BEGIN Information
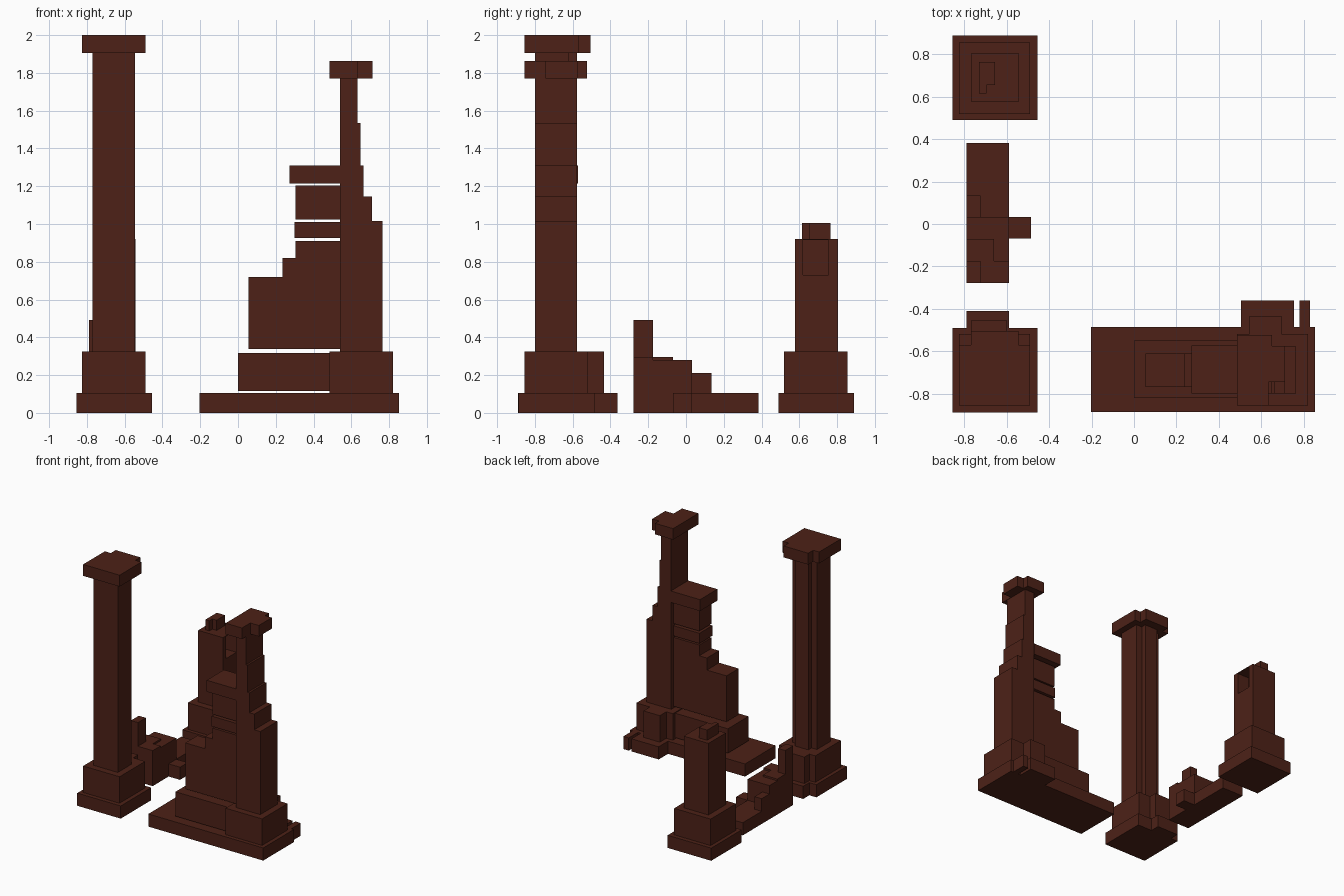
import bpy, bmesh

stone = bpy.data.materials.new("dark_stone")
stone.diffuse_color = (0.075, 0.0155, 0.0085, 1)


def prism(name, outline, z0, z1):
    """Extrude a plan outline (x, y points) from z0 to z1."""
    bm = bmesh.new()
    face = bm.faces.new([bm.verts.new((x, y, z0)) for x, y in outline])
    top = bmesh.ops.extrude_face_region(bm, geom=[face])["geom"]
    bmesh.ops.translate(bm, vec=(0, 0, z1 - z0),
                        verts=[g for g in top if isinstance(g, bmesh.types.BMVert)])
    bmesh.ops.recalc_face_normals(bm, faces=bm.faces)
    mesh = bpy.data.meshes.new(name)
    bm.to_mesh(mesh)
    bm.free()
    mesh.materials.append(stone)
    ob = bpy.data.objects.new(name, mesh)
    bpy.context.collection.objects.link(ob)
    return ob


def box(name, x0, x1, y0, y1, z0, z1):
    return prism(name, [(x0, y0), (x1, y0), (x1, y1), (x0, y1)], z0, z1)


def ribbed(name, x0, x1, y0, y1, rx0, rx1, ry, z0, z1):
    """Rectangle with a rib standing out of its back side."""
    return prism(name, [(x0, y0), (x1, y0), (x1, y1), (rx1, y1), (rx1, ry),
                        (rx0, ry), (rx0, y1), (x0, y1)], z0, z1)


# Tall front left pillar with a rib along its back
ribbed("tall_pillar_plinth", -.855, -.455, -.89, -.49, -.79, -.59, -.41, 0, .105)
ribbed("tall_pillar_base", -.825, -.49, -.855, -.52, -.77, -.60, -.455, .105, .325)
ribbed("tall_pillar_shaft", -.77, -.545, -.80, -.62, -.72, -.60, -.577, .325, 1.905)
ribbed("tall_pillar_cap", -.825, -.49, -.855, -.57, -.77, -.545, -.505, 1.905, 2.0)

# Short back left pillar, with a socket in its right face
box("short_pillar_plinth", -.855, -.455, .49, .89, 0, .105)
box("short_pillar_base", -.825, -.49, .52, .855, .105, .325)
box("short_pillar_shaft", -.77, -.543, .577, .805, .325, .73)
prism("short_pillar_socket", [(-.77, .577), (-.543, .577), (-.543, .62), (-.655, .62),
                              (-.655, .755), (-.543, .755), (-.543, .805), (-.77, .805)], .73, .914)
box("short_pillar_top", -.77, -.543, .577, .805, .914, .92)
prism("short_pillar_stub", [(-.73, .615), (-.695, .615), (-.695, .655), (-.655, .655),
                            (-.655, .765), (-.73, .765)], .92, 1.005)

# Crumbled low wall on the left side
prism("low_wall_footing", [(-.79, -.278), (-.59, -.278), (-.59, -.068), (-.485, -.068),
                           (-.485, .033), (-.59, .033), (-.59, .383), (-.79, .383)], 0, .105)
box("low_wall_course", -.79, -.59, -.278, .033, .105, .28)
prism("low_wall_ledge", [(-.79, -.278), (-.59, -.278), (-.59, -.175), (-.66, -.175),
                         (-.66, -.07), (-.79, -.07)], .28, .295)
box("low_wall_high_stone", -.79, -.725, -.278, -.175, .295, .492)
box("low_wall_small_stone", -.79, -.725, .033, .135, .105, .21)

# Broken right pillar: footing, base, shaft stepping inward, broken cap
ribbed("ruin_plinth", -.203, .853, -.887, -.485, .505, .755, -.362, 0, .105)
box("ruin_plinth_chip", .78, .83, -.485, -.362, 0, .105)
ribbed("ruin_base", .485, .82, -.855, -.52, .545, .695, -.435, .105, .325)
levels = [(.325, .765), (1.015, .71), (1.145, .665), (1.31, .648), (1.535, .632), (1.77, 0)]
for i in range(5):
    box(f"ruin_shaft_{i + 1}", .54, levels[i][1], -.80, -.577, levels[i][0], levels[i + 1][0])
prism("ruin_cap", [(.485, -.855), (.635, -.855), (.635, -.745), (.713, -.745),
                   (.713, -.575), (.65, -.575), (.65, -.523), (.485, -.523)], 1.77, 1.862)

# Wall courses left of the broken pillar, with thin open joints
courses = [(0, .485, -.82, -.55, .115, .318), (.055, .54, -.77, -.61, .338, .72),
           (.235, .54, -.77, -.61, .72, .82), (.305, .54, -.77, -.61, .82, .91),
           (.30, .54, -.775, -.605, .925, 1.01), (.305, .54, -.77, -.61, 1.025, 1.205),
           (.272, .54, -.80, -.572, 1.215, 1.31)]
for i, c in enumerate(courses):
    box(f"ruin_wall_course_{i + 1}", *c)
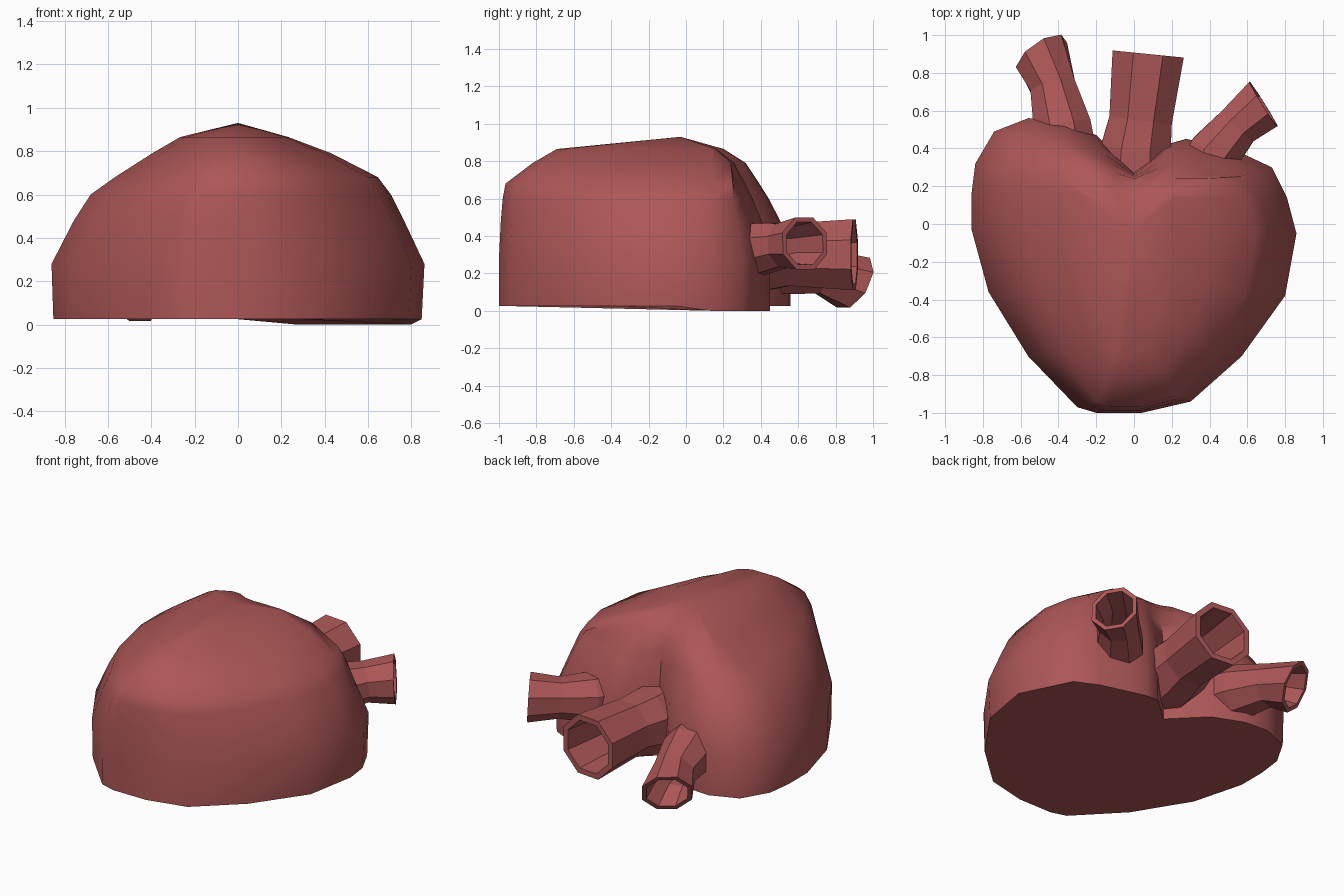
import bpy, bmesh, math
from mathutils import Vector

cube = bpy.data.objects.get("Cube")
if cube:
    bpy.data.objects.remove(cube, do_unlink=True)

red = bpy.data.materials.new("muted red")
red.use_nodes = True
red.diffuse_color = (0.42, 0.095, 0.095, 1)
red.node_tree.nodes["Principled BSDF"].inputs["Base Color"].default_value = red.diffuse_color


def finish(bm, name):
    bmesh.ops.recalc_face_normals(bm, faces=bm.faces)
    mesh = bpy.data.meshes.new(name)
    bm.to_mesh(mesh)
    bm.free()
    mesh.materials.append(red)
    obj = bpy.data.objects.new(name, mesh)
    bpy.context.collection.objects.link(obj)
    return obj


def bridge(bm, low, high):
    n = len(low)
    for i in range(n):
        j = (i + 1) % n
        bm.faces.new((low[i], low[j], high[j], high[i]))


# Heart body: a lobed outline lofted upward into a blunt dome
outline = [(-0.2, -1), (0.04, -1), (0.3, -0.94), (0.57, -0.7), (0.8, -0.38),
           (0.86, -0.05), (0.81, 0.14), (0.73, 0.3), (0.58, 0.37), (0.4, 0.42),
           (0.28, 0.45), (0.17, 0.42), (0, 0.27), (-0.2, 0.47), (-0.4, 0.55),
           (-0.56, 0.56), (-0.74, 0.49), (-0.84, 0.32), (-0.86, 0.16),
           (-0.86, -0.03), (-0.77, -0.36), (-0.56, -0.7), (-0.3, -0.97)]
# height, left-hand and right-hand width, front and back depth, notch limit
levels = [(0.025, 0.99, 0.985, 1, 1, 0.27), (0.28, 1, 1, 1, 1, 0.27),
          (0.48, 0.88, 0.89, 0.99, 0.9, 0.27), (0.6, 0.79, 0.82, 0.98, 0.79, 0.26),
          (0.68, 0.66, 0.75, 0.965, 0.7, 0.25), (0.79, 0.46, 0.5, 0.82, 0.57, 0.24),
          (0.865, 0.31, 0.27, 0.69, 0.36, 0.16)]
bm = bmesh.new()
rings = []
for z, neg, pos, front, back, notch in levels:
    ring = []
    for x, y in outline:
        sunk = 0.025 if z < 0.1 and x > 0.25 and y > 0.1 else 0
        depth = y * front if y < 0 else max(min(y, notch), y * back)
        ring.append(bm.verts.new((x * (neg if x < 0 else pos), depth, z - sunk)))
    if rings:
        bridge(bm, rings[-1], ring)
    rings.append(ring)
bm.faces.new(rings[0])
apex = bm.verts.new((0, -0.03, 0.93))
for a, b in zip(rings[-1], rings[-1][1:] + rings[-1][:1]):
    bm.faces.new((a, b, apex))
body = finish(bm, "heart_body")
bpy.ops.object.select_all(action='DESELECT')
body.select_set(True)
bpy.context.view_layer.objects.active = body
bpy.ops.object.shade_smooth_by_angle(angle=math.radians(42))


# Hollow eight-sided vessels, flat shaded
def vessel(name, path, radii, mouth, wall=0.82, sides=8):
    pts = [Vector(p) for p in path]
    aims = [pts[1] - pts[0]]
    aims += [pts[i + 1] - pts[i - 1] for i in range(1, len(pts) - 1)]
    aims.append(Vector(mouth))
    bm = bmesh.new()

    def make_ring(i, scale):
        aim = aims[i].normalized()
        side = aim.cross(Vector((0, 0, 1))).normalized()
        up = side.cross(aim)
        r = radii[i] * scale
        angles = [math.tau * (k + 0.5) / sides for k in range(sides)]
        return [bm.verts.new(pts[i] + side * math.cos(a) * r + up * math.sin(a) * r)
                for a in angles]

    outer = [make_ring(i, 1) for i in range(len(pts))]
    inner = [make_ring(i, wall) for i in reversed(range(len(pts)))]
    chain = outer + inner
    for low, high in zip(chain, chain[1:]):
        bridge(bm, low, high)
    bm.faces.new(outer[0])
    bm.faces.new(inner[-1])
    return finish(bm, name)


vessel("middle_vessel",
       [(0, 0.2, 0.28), (0.01, 0.4, 0.29), (0.035, 0.55, 0.3), (0.075, 0.9, 0.3)],
       [0.21, 0.2, 0.18, 0.205], (0.1, 1, 0))
vessel("left_vessel",
       [(0.36, 0.22, 0.32), (0.43, 0.38, 0.33), (0.55, 0.52, 0.35), (0.685, 0.635, 0.36)],
       [0.16, 0.15, 0.125, 0.15], (0.83, 0.52, 0.05))
vessel("right_vessel",
       [(-0.36, 0.35, 0.25), (-0.38, 0.52, 0.24), (-0.43, 0.73, 0.21), (-0.49, 0.895, 0.15)],
       [0.18, 0.165, 0.13, 0.16], (-0.5, 0.7, -0.42))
END Information
■ Task directions
When you reach the line containing "bm.faces.new(rings[0])" in the data above, retype it and each line after it through the final one, exactly as written.

■ Written answer
bm.faces.new(rings[0])
apex = bm.verts.new((0, -0.03, 0.93))
for a, b in zip(rings[-1], rings[-1][1:] + rings[-1][:1]):
    bm.faces.new((a, b, apex))
body = finish(bm, "heart_body")
bpy.ops.object.select_all(action='DESELECT')
body.select_set(True)
bpy.context.view_layer.objects.active = body
bpy.ops.object.shade_smooth_by_angle(angle=math.radians(42))


# Hollow eight-sided vessels, flat shaded
def vessel(name, path, radii, mouth, wall=0.82, sides=8):
    pts = [Vector(p) for p in path]
    aims = [pts[1] - pts[0]]
    aims += [pts[i + 1] - pts[i - 1] for i in range(1, len(pts) - 1)]
    aims.append(Vector(mouth))
    bm = bmesh.new()

    def make_ring(i, scale):
        aim = aims[i].normalized()
        side = aim.cross(Vector((0, 0, 1))).normalized()
        up = side.cross(aim)
        r = radii[i] * scale
        angles = [math.tau * (k + 0.5) / sides for k in range(sides)]
        return [bm.verts.new(pts[i] + side * math.cos(a) * r + up * math.sin(a) * r)
                for a in angles]

    outer = [make_ring(i, 1) for i in range(len(pts))]
    inner = [make_ring(i, wall) for i in reversed(range(len(pts)))]
    chain = outer + inner
    for low, high in zip(chain, chain[1:]):
        bridge(bm, low, high)
    bm.faces.new(outer[0])
    bm.faces.new(inner[-1])
    return finish(bm, name)


vessel("middle_vessel",
       [(0, 0.2, 0.28), (0.01, 0.4, 0.29), (0.035, 0.55, 0.3), (0.075, 0.9, 0.3)],
       [0.21, 0.2, 0.18, 0.205], (0.1, 1, 0))
vessel("left_vessel",
       [(0.36, 0.22, 0.32), (0.43, 0.38, 0.33), (0.55, 0.52, 0.35), (0.685, 0.635, 0.36)],
       [0.16, 0.15, 0.125, 0.15], (0.83, 0.52, 0.05))
vessel("right_vessel",
       [(-0.36, 0.35, 0.25), (-0.38, 0.52, 0.24), (-0.43, 0.73, 0.21), (-0.49, 0.895, 0.15)],
       [0.18, 0.165, 0.13, 0.16], (-0.5, 0.7, -0.42))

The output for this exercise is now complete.